The specific terms of each indemnity, such as the amount of compensation, the duration of the indemnity and the conditions for triggering the indemnity, will vary depending on the specifics of the transaction agreement.

One of the most significant R&Ws in the context of tech M&As are those related with IP and IT issues, as the buyer would seek to be assured by the seller that the target company is the sole and exclusive owner of the IP. During due diligence examination, it may not always be possible to examine every detail and the exact status of IP and IT infrastructure of the target company, and many times, the target is not fully compliant with the legal obligations. Thus, within the scope of tech M&As, the purchasers are likely to request seller’s warranties for a certain period to mitigate such risks.

Tax related R&W and indemnities are also a key issue for M&A deals in Türkiye, considering a through due diligence is not carried out for each project.

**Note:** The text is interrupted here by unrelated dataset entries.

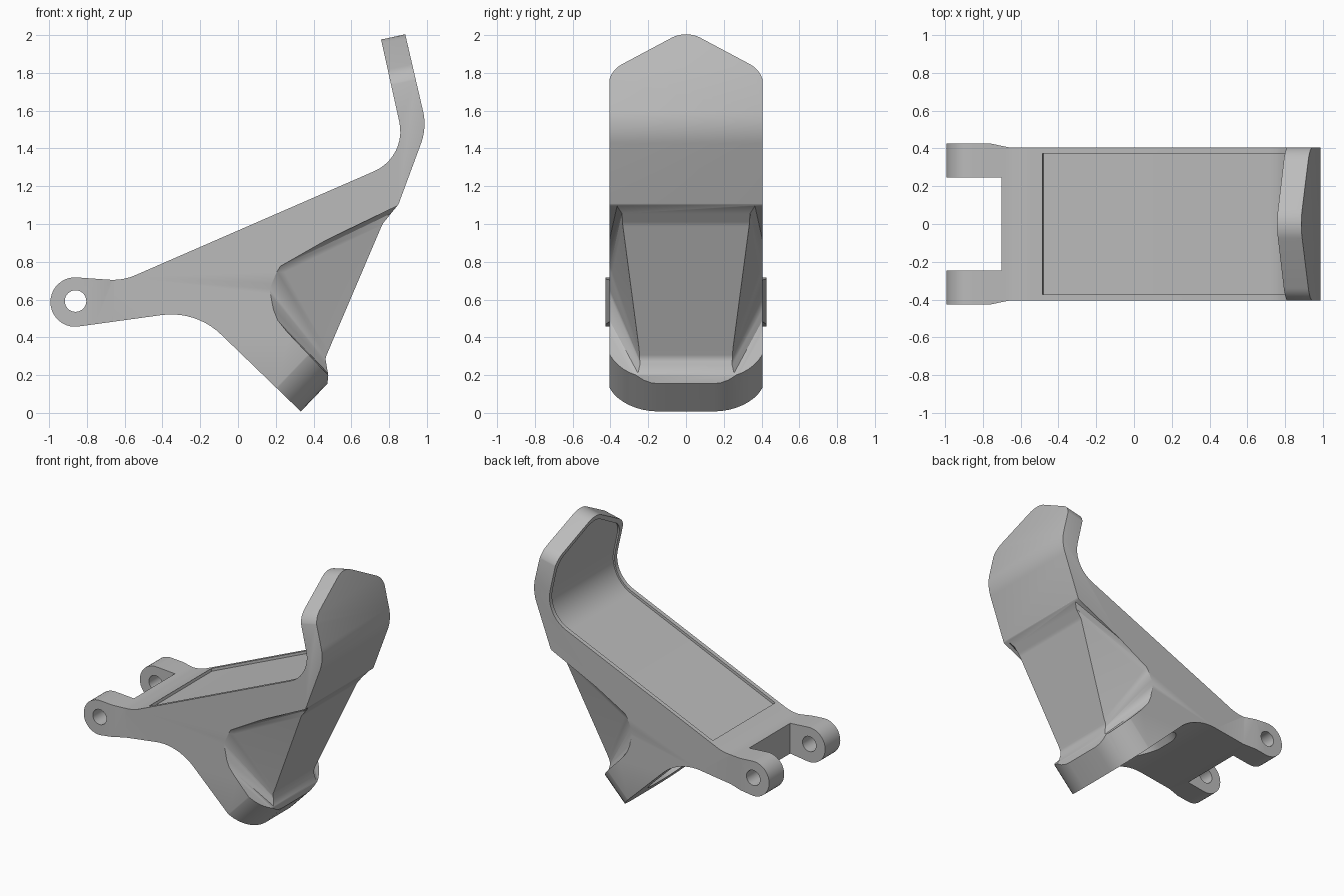
import bpy, bmesh, math
from mathutils import Vector

if "Cube" in bpy.data.objects:
    bpy.data.objects.remove(bpy.data.objects["Cube"])

grey = bpy.data.materials.new("plain grey")
grey.use_nodes = True
COLOUR = (0.5, 0.5, 0.5, 1)
grey.diffuse_color = COLOUR
grey.node_tree.nodes["Principled BSDF"].inputs["Base Color"].default_value = COLOUR


def rounded(corners, steps=10):
    """Closed outline of (u, v, radius) corners with arcs at the corners."""
    out = []
    for i, (u, v, r) in enumerate(corners):
        p = Vector((u, v))
        if r == 0:
            out.append(p)
            continue
        a = (Vector(corners[i - 1][:2]) - p).normalized()
        b = (Vector(corners[(i + 1) % len(corners)][:2]) - p).normalized()
        half = math.acos(a.dot(b)) / 2
        centre = p + (a + b).normalized() * (r / math.sin(half))
        start = p + a * (r / math.tan(half)) - centre
        end = p + b * (r / math.tan(half)) - centre
        turn = math.atan2(start.x * end.y - start.y * end.x, start.dot(end))
        for k in range(steps + 1):
            c, s = math.cos(turn * k / steps), math.sin(turn * k / steps)
            out.append(centre + Vector((c * start.x - s * start.y, s * start.x + c * start.y)))
    return out


def finish(name, bm):
    """Turn a closed bmesh into an object with outward normals."""
    bmesh.ops.recalc_face_normals(bm, faces=bm.faces[:])
    if bm.calc_volume(signed=True) < 0:
        bmesh.ops.reverse_faces(bm, faces=bm.faces[:])
    me = bpy.data.meshes.new(name)
    bm.to_mesh(me)
    bm.free()
    me.materials.append(grey)
    ob = bpy.data.objects.new(name, me)
    bpy.context.scene.collection.objects.link(ob)
    return ob


def prism(name, outline, place, lo, hi):
    """Extrude an outline from lo to hi; place(u, v, w) gives the 3D point."""
    bm = bmesh.new()
    low, high = [[bm.verts.new(place(p[0], p[1], w)) for p in outline] for w in (lo, hi)]
    bm.faces.new(low[::-1])
    bm.faces.new(high)
    for i in range(len(outline)):
        bm.faces.new((low[i - 1], low[i], high[i], high[i - 1]))
    return finish(name, bm)


def rounded_hull(name, points, radius):
    """Convex hull of equal balls placed at the points."""
    bm = bmesh.new()
    bmesh.ops.create_icosphere(bm, subdivisions=2, radius=radius)
    ball = [v.co.copy() for v in bm.verts]
    bm.clear()
    for p in points:
        for d in ball:
            bm.verts.new(Vector(p) + d)
    bmesh.ops.convex_hull(bm, input=bm.verts[:])
    loose = [v for v in bm.verts if not v.link_faces]
    bmesh.ops.delete(bm, geom=loose, context="VERTS")
    return finish(name, bm)


def combine(ob, tool, op="DIFFERENCE"):
    mod = ob.modifiers.new("step", "BOOLEAN")
    mod.operation = op
    mod.solver = "EXACT"
    mod.object = tool
    bpy.context.view_layer.objects.active = ob
    bpy.ops.object.modifier_apply(modifier=mod.name)
    bpy.data.objects.remove(tool)


def side(u, v, w):
    return (u, w, v)


def plan(u, v, w):
    return (u, v, w)


def socket(u, v, w):
    """u across, v up the socket mouth, w into the socket."""
    return (0.335 - 0.72 * v + 0.69 * w, u, 0.01 + 0.69 * v + 0.72 * w)


def hood(u, v, w):
    """Outline across the hood, sheared along its thickness."""
    return (w, u, v + 0.22 * (w - 0.85))


def hood_outline(inset, foot):
    w, top = 0.41 - inset, 2.02 - inset
    right = foot + [(w, top - 0.23 + inset * 0.4, 0.14)]
    left = [(-u, v, r) for u, v, r in reversed(right)]
    return rounded(right + [(0, top, 0.16)] + left)


# Side profile of the whole bracket
back = [(0.75, 2.01, 0), (0.876, 2.045, 0), (1.0, 1.51, 0.3), (0.85, 1.105, 0.02)]
neck = [(0.765, 1.0, 0.1), (0.462, 0.29, 0.06), (0.478, 0.2, 0), (0.47, 0.12, 0), (0.36, -0.019, 0)]
arm = [(-0.222, 0.543, 0.38), (-0.993, 0.437, 0.13), (-0.993, 0.727, 0.13), (-0.61, 0.7, 0.3)]
bend = [(0.895, 1.355, 0.23)]
body = prism("bracket", rounded(back + neck + arm + bend), side, -0.425, 0.425)

# Side trims, leaving the hinge ears slightly proud
for s in (-1, 1):
    trim = [(-0.78, 0.43), (-0.66, 0.405), (1.3, 0.405), (1.3, 0.6), (-0.78, 0.6)]
    combine(body, prism("trim_cutter", [(x, s * y) for x, y in trim], plan, -1, 3))

# Pointed hood tip and rounded socket end
tip = hood_outline(0, [(0.6, -1.5, 0), (0.6, 1.42, 0), (0.41, 1.43, 0)])
combine(body, prism("tip_cutter", tip, hood, -2, 2), "INTERSECT")
u_shape = rounded([(0.6, 3, 0), (-0.6, 3, 0), (-0.6, 0.36, 0), (-0.43, 0.35, 0.05),
                   (-0.4, 0, 0.28), (0.4, 0, 0.28), (0.43, 0.35, 0.05), (0.6, 0.36, 0)])
combine(body, prism("socket_cutter", u_shape, socket, -3, 3), "INTERSECT")

# Soften the outer edge of the hood
bm = bmesh.new()
bm.from_mesh(body.data)
bmesh.ops.dissolve_limit(bm, angle_limit=0.01, verts=bm.verts[:], edges=bm.edges[:])
sharp = []
for e in bm.edges:
    m = (e.verts[0].co + e.verts[1].co) / 2
    outer = m.x > 0.93 - 0.2 * max(0, m.z - 1.6) - 0.45 * max(0, 1.35 - m.z)
    if m.z > 1.13 and outer and len(e.link_faces) == 2 and e.calc_face_angle() > 0.7:
        sharp.append(e)
bmesh.ops.bevel(bm, geom=sharp, offset=0.03, segments=4, profile=0.5, affect="EDGES", clamp_overlap=True)
bm.to_mesh(body.data)
bm.free()

# Soft pockets that narrow the neck
for s in (-1, 1):
    core = [(0.225, 0.55, 0.45), (0.2, 0.66, 0.455), (0.245, 0.745, 0.45),
            (0.56, 0.197, 0.26), (0.9, 1.06, 0.38)]
    points = [(x, s * y, z) for x, z, depth in core for y in (depth, 0.7)]
    combine(body, rounded_hull("pocket_cutter", points, 0.06))

# Hinge fork gap and pin hole
combine(body, prism("fork_cutter", [(-1.2, -0.245), (-0.7, -0.245), (-0.7, 0.245), (-1.2, 0.245)], plan, 0, 1))
angles = [k * math.pi / 16 for k in range(32)]
ring = [(-0.86 + 0.057 * math.cos(a), 0.592 + 0.057 * math.sin(a)) for a in angles]
combine(body, prism("pin_cutter", ring, side, -1, 1))

# Shallow pad recess running up into the hood
lower = [(-0.48, 0.735, 0), (0.907, 1.34, 0.255), (0.74, 2.15, 0)]
upper = [(0.68, 2.13, 0), (0.835, 1.39, 0.17), (-0.5, 0.81, 0)]
pad = prism("pad_cutter", rounded(lower + upper), side, -0.5, 0.5)
limit = hood_outline(0.037, [(0.373, -1.5, 0)])
combine(pad, prism("pad_limit", limit, hood, -2, 2), "INTERSECT")
combine(body, pad)

# Socket cavity in the underside
mouth = rounded([(0.25, 0.15, 0.2), (0.25, 0.8, 0.2), (-0.25, 0.8, 0.2), (-0.25, 0.15, 0.2)])
combine(body, prism("cavity_cutter", mouth, socket, -0.2, 0.3))

bpy.ops.object.select_all(action="DESELECT")
body.select_set(True)
bpy.context.view_layer.objects.active = body
bpy.ops.object.shade_smooth_by_angle(angle=math.radians(32))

h) Deciding on dispute resolution method:

Within the scope of the disputes arising from tech M&As, it is observed in practice that arbitration is predominantly preferred as is the case with other M&A transactions due to its speed, cost efficiency, and ability to utilize professionals among other factors. Although it is rare in practice, state courts can also be preferred by the parties in resolving disputes.

The method or methods to resolve disputes arising from M&A agreements should be specifically included in the agreements. If the disputes arising from the M&A agreements are resolved by the state courts, it is necessary to specify which state court has the exclusive jurisdiction to resolve the dispute in the M&A agreements. If the disputes arising from the M&A agreements are to be resolved through arbitration, it is necessary to specify (i) which rules will be applied in the arbitration procedure; (ii) the number of arbitrators to be appointed by the parties in the settlement of the dispute; (iii) the seat of arbitration; and (iv) the language in which the arbitration proceedings will be conducted in the M&A agreements.